A fairly recent editorial article entitled “The woman in the Men’s” by Garrison Keillor in the Herald Tribune caught my attention. The issue at hand is the inequality of the public bathroom experience for women and men to the extent that, for example at intermission at theatres, women have long queues to deal with, while men hustle through in time for a drink at the bar. Keillor suggests, and I thoroughly agree, that architects should allow for toilets to allow equal through traffic. it seems ludicrously dogmatic to create toilets the same size considering the time it takes to consummate the act for each sex, as well as the space requirements of a urinal versus a stall. However, contrary to Keillor, perhaps for living in Europe most of my life, I see no offence to women “breeching the door marked MEN.” Hurray for the New York state of mind. Anyway, good pause for reflection for anyone in the throes of planning a public space. [If you are looking for an odd blog, here is one about toilets and, more specifically, about a portable toilet for cars from Japan.]
And, while I am on the topic of equality, here is an interesting article from the BBC on the benefits of women in the workforce: Why companies need female managers. Again, many complementary aptitudes and attitudes.
Updated: And, finally, a video excerpt (5m32) entitled “Tale of Two Brains” by Mark Gungor that plays out with a very balanced sense of humour — generalisations notwithstanding — the difference between how men and women think. It is likely to draw a smile. Note the good prop.
Favorite quote: “men’s brains are very unique!… we’ve got boxes everywhere and the rule is, the boxes don’t touch…” and “Women’s brains are a big ball of wire and everything is connected.” And, on this latter point, it is hard not for me to make a reference to the opportunity for connectedness on the ‘Net.
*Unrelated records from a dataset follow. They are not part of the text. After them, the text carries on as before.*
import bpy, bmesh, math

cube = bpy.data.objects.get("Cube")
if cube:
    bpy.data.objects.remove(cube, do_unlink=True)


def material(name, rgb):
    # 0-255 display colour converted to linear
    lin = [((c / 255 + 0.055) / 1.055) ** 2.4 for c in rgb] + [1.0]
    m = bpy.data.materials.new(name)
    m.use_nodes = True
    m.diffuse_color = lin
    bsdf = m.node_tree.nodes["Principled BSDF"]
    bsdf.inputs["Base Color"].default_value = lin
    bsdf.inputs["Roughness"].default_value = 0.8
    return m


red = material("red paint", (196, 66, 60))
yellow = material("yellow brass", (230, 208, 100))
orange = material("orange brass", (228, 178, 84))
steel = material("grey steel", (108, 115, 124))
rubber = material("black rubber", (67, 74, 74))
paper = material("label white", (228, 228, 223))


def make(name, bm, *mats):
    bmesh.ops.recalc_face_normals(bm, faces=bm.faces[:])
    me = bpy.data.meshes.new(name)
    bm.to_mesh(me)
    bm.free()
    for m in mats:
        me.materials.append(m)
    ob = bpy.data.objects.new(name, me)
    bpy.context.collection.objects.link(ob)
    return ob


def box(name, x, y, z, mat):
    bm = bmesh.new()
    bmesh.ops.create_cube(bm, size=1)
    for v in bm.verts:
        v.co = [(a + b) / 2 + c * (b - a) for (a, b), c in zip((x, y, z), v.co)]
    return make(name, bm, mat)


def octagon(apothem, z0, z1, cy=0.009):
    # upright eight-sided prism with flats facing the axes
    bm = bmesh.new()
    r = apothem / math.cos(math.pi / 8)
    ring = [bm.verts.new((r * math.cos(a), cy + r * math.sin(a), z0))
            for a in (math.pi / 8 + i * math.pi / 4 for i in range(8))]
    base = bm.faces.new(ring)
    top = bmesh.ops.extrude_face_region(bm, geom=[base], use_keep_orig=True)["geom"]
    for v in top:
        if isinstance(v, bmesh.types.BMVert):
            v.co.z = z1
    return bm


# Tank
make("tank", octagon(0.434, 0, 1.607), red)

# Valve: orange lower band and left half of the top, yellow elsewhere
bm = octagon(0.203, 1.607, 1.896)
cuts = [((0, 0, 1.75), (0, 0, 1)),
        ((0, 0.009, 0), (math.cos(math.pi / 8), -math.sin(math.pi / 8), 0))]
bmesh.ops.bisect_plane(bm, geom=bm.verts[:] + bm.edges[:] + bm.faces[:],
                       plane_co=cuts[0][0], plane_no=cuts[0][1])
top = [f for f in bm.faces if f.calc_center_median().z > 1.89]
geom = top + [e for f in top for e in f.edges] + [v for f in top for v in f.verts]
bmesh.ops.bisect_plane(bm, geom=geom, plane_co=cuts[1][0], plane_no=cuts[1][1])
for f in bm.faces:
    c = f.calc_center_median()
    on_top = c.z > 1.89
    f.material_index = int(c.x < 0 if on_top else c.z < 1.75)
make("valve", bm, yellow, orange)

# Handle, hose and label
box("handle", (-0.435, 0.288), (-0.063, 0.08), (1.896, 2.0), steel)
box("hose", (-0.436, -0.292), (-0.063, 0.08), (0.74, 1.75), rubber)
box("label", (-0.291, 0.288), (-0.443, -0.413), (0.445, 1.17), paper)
The now celebrated Cebu Prison (Philippines) Thriller Dance video, first uploaded on YouTube just last July, has now been viewed nearly 11 million times. Wow. According to the this Jan 15 Herald Tribune article, the beat goes on (thanks for the heads up Peter)! Some eight other prisons in the Philippines have taken inspiration from the Cebu initiative. The IHT article talks about the architect (consultant Byron Garcia) behind the initiative and the attempts to have the show go on the road — but security concerns have remained an impediment. Certainly is out of the “box” thinking.
I registered my initial post on the topic in July… it’s been a long and strange trip ever since for the prisoners of Cebu.